**WHAT IS NEEDED**
One range is to be output from the listing below, exactly as written: the line with "s.lineTo(-x + r, z);" to the line with "const g = new", both kept.

**DATA TO EXAMINE**
┌────────

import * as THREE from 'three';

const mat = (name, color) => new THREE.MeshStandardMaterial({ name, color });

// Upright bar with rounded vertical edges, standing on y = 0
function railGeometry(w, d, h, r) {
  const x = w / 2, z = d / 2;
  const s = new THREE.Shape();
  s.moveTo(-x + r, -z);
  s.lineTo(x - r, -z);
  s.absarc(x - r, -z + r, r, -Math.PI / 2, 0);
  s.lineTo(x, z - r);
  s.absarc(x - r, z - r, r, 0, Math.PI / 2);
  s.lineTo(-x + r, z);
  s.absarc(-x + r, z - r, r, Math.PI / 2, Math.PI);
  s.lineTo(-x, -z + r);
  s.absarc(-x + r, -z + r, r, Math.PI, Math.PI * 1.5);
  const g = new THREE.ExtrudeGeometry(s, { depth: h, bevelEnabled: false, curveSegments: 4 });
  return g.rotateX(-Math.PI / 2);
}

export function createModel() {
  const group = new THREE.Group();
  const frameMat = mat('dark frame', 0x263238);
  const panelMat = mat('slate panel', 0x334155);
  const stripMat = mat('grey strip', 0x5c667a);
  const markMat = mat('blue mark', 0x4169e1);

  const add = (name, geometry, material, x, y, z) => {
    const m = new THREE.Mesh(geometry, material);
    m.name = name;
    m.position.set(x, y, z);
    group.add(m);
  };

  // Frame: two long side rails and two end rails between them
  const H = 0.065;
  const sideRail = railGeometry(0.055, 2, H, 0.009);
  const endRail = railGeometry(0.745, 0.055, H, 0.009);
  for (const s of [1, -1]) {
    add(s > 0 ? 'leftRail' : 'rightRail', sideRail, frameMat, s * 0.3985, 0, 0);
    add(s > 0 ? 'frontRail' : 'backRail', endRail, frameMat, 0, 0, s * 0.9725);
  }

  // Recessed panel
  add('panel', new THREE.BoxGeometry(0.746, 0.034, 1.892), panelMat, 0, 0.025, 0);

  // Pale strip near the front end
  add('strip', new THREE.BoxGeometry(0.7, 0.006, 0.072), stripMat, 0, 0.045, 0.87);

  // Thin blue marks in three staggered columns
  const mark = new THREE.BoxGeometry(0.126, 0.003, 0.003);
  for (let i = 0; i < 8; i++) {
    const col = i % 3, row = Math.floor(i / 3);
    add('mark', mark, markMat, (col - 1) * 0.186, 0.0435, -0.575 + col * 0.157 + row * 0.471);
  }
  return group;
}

└────────
┌────────

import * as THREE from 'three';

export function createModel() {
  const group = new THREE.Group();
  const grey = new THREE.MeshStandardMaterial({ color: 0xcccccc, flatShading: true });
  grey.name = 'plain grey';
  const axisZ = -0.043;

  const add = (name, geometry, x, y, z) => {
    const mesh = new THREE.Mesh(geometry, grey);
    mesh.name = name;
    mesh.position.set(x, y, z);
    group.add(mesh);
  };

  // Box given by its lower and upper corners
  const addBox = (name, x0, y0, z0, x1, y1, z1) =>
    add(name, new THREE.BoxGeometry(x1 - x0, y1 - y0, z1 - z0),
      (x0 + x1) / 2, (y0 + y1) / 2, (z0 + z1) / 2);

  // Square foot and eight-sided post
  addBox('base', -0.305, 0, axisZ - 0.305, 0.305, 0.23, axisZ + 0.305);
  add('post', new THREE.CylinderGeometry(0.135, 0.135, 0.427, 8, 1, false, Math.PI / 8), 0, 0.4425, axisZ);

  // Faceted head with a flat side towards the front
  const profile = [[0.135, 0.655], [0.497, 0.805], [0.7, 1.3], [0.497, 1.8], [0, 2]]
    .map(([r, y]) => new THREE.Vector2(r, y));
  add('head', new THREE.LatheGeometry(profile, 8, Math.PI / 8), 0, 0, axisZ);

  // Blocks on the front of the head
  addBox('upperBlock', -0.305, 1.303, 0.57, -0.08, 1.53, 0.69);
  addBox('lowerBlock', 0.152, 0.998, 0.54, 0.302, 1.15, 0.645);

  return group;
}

└────────

**RESPONSE AREA**
  s.lineTo(-x + r, z);
  s.absarc(-x + r, z - r, r, Math.PI / 2, Math.PI);
  s.lineTo(-x, -z + r);
  s.absarc(-x + r, -z + r, r, Math.PI, Math.PI * 1.5);
  const g = new THREE.ExtrudeGeometry(s, { depth: h, bevelEnabled: false, curveSegments: 4 });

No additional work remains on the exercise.